This particular article also really highlights an important aspect of the issue: when we’re talking about mouths, people generally have enough background information to know what is at the totally-DIY-able level (like daily brushing) and what is at the I-need-a-professional level (like fixing a cavity or getting a root canal). When it comes to finances, lots of people don’t have the basic literacy to find the answers they need or use them appropriately. Here, finding the OAS clawback threshold is pretty easy, and planning around that is a decent edge case where it’s not unreasonable to do some DIY around it, but also not exploitative to suggest it’s worth getting a professional’s input. However, the person asking the question doesn’t seem to know that the threshold is about clawbacks, not reporting — you have to report everything. So they couldn’t find the answer because they didn’t know how to ask the question (or interpret the answers they likely did turn up). There’s some essential background knowledge missing that’s going to make DIY a challenge here — indeed, to know what can be done on your own.
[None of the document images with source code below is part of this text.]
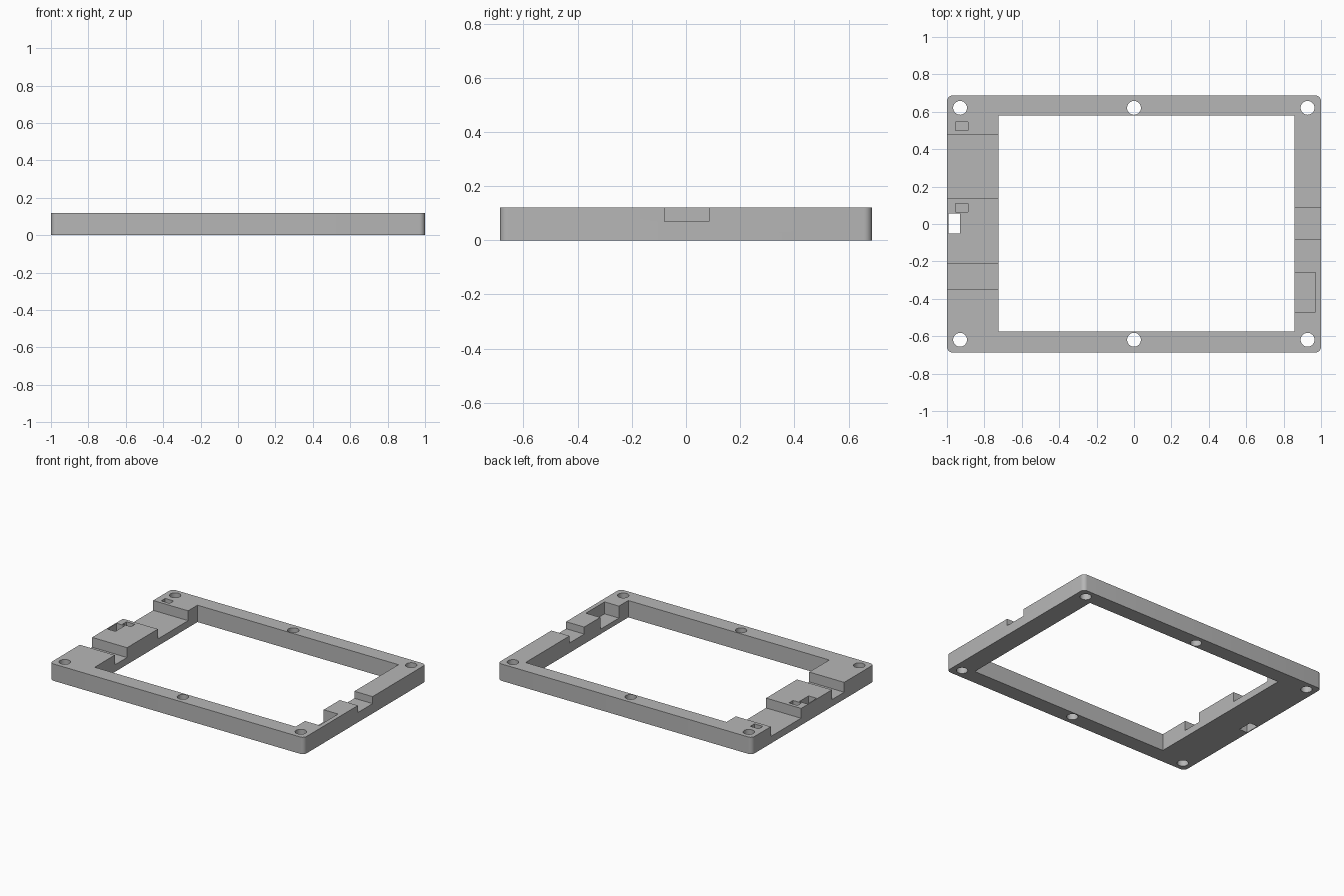
import bpy, math

default = bpy.data.objects.get("Cube")
if default:
    bpy.data.objects.remove(default, do_unlink=True)

H = 0.12       # frame height
OVER = 0.05    # how far cutters overshoot

grey = bpy.data.materials.new("plain_grey")
grey.use_nodes = True
colour = (0.47, 0.47, 0.47, 1)
grey.diffuse_color = colour
bsdf = next(n for n in grey.node_tree.nodes if n.type == 'BSDF_PRINCIPLED')
bsdf.inputs["Base Color"].default_value = colour


def box(name, x0, x1, y0, y1, z0, z1):
    bpy.ops.mesh.primitive_cube_add(
        size=1, location=((x0 + x1) / 2, (y0 + y1) / 2, (z0 + z1) / 2))
    ob = bpy.context.object
    ob.name = name
    ob.scale = (x1 - x0, y1 - y0, z1 - z0)
    bpy.ops.object.transform_apply(location=True, rotation=False, scale=True)
    ob.data.materials.append(grey)
    return ob


def cut(target, cutter):
    """Subtract the cutter and remove it."""
    mod = target.modifiers.new("cut", 'BOOLEAN')
    mod.operation = 'DIFFERENCE'
    mod.solver = 'EXACT'
    mod.object = cutter
    bpy.context.view_layer.objects.active = target
    bpy.ops.object.modifier_apply(modifier=mod.name)
    bpy.data.objects.remove(cutter, do_unlink=True)


# Slab with rounded upright corners
frame = box("frame", -1, 1, -0.687, 0.687, 0, H)
weights = frame.data.attributes.new("bevel_weight_edge", 'FLOAT', 'EDGE')
for edge in frame.data.edges:
    a, b = (frame.data.vertices[i].co for i in edge.vertices)
    weights.data[edge.index].value = 1.0 if abs(a.z - b.z) > H / 2 else 0.0
bevel = frame.modifiers.new("corners", 'BEVEL')
bevel.limit_method = 'WEIGHT'
bevel.width = 0.03
bevel.segments = 6
bpy.ops.object.modifier_apply(modifier=bevel.name)

# Large window, side channels and pockets: x0, x1, y0, y1, floor height
TOP = H + OVER
cuts = {
    "window": (-0.725, 0.857, -0.575, 0.58, -OVER),
    "wide_channel": (-1.1, -0.7, 0.135, 0.475, 0.05),
    "narrow_channel": (-1.1, -0.7, -0.35, -0.212, 0.05),
    "left_channel": (0.8, 1.1, -0.08, 0.085, 0.07),
    "inner_pocket": (0.8, 0.97, -0.47, -0.26, 0.035),
    "cable_slot": (-0.993, -0.93, -0.05, 0.055, -OVER),
    "rear_recess": (-0.955, -0.888, 0.5, 0.545, 0.08),
    "middle_recess": (-0.955, -0.888, 0.065, 0.11, 0.08),
}
for name, (x0, x1, y0, y1, floor) in cuts.items():
    cut(frame, box(name, x0, x1, y0, y1, floor, TOP))

# Screw holes along the front and back rails
for x in (-0.93, 0, 0.928):
    for y in (-0.619, 0.621):
        bpy.ops.mesh.primitive_cylinder_add(
            vertices=40, radius=0.037, depth=0.4, location=(x, y, H / 2))
        hole = bpy.context.object
        hole.data.materials.append(grey)
        cut(frame, hole)

# Smooth the round corners and holes, keep the rest sharp
bpy.ops.object.select_all(action='DESELECT')
frame.select_set(True)
bpy.context.view_layer.objects.active = frame
bpy.ops.object.shade_smooth_by_angle(angle=math.radians(30))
What then is the answer? I really don’t like a blanket “this is like a root canal and you shouldn’t do it yourself” type approach — as someone who makes tools to help people DIY stuff, that is anathema. People shouldn’t be dependent on professionals; DIYing many things shouldn’t be construed as an impossible, whack-a-doodle notion. But at the same time, there is a financial literacy gap that makes it easy to point out the challenges in implementing DIY approaches. And people shouldn’t be afraid to get some help and pay appropriately.

“Adulting” help is becoming more important and more available. Indeed, the suggestion Jason makes after the hyperbole that I took so much issue with is good — I really like the suggestion to get a few hours of a pro’s time to get questions answered well. Not “get an accountant to manage all your money stuff because you’re hopeless” but “get a block of time and ask some questions to figure this out properly.”

Of course, the analogy to medicine or dentistry really breaks down in personal finance, because our own gaps in knowledge and ability vary. It’s not as clear-cut as this thing is only for professionals, while you’re out of luck if you need help with this basic everyday thing. Especially as paying by the hour for advice is a model that’s becoming more available: no longer is it that investing is the thing you need a pro for, in part because selling an investing product is the only way for them to get paid. Now money coaches and people like Chris are there to help with things like understanding your money and building a budget, while rarefied applications like investing are completely accessible to DIY-ers.

New $10 Bill

March 8th, 2018 by Potato

The new $10 bill was just announced, and it’s vertical. I’m getting dizzy just looking at it, and my wallet OCD doesn’t know what to do. This doesn’t fit with the design of any of the other bills (will we be getting new $5/20/50 bills soon to match?), and it’s a problem. I am exactly the sort of person (to no one’s surprise) who always puts my bills in my wallet facing the same direction, in ascending order. When I worked at the theatre, my till was similarly rigid. Having a bill that doesn’t face the right way is going to be uncomfortable.

Some people are pointing out that while wallets universally hold bills horizontally, tills hold bills vertically, so this may make some sense to someone.

To that I say, ok, you have a point, but we didn’t have to screw up the whole bill, we could have part of the bill satisfy each method — see illustration below. And I don’t really care that much about which way the art and design elements face — a top-right number for the value aligned for horizontal placement would fit with other bills (or top left for the back side), and then the bottom of the vertical layout could have a vertically oriented number for better use in those settings (particularly tills).

A quick mockup of a $10 bill with denomination numbers for both horizontal and vertical orientation.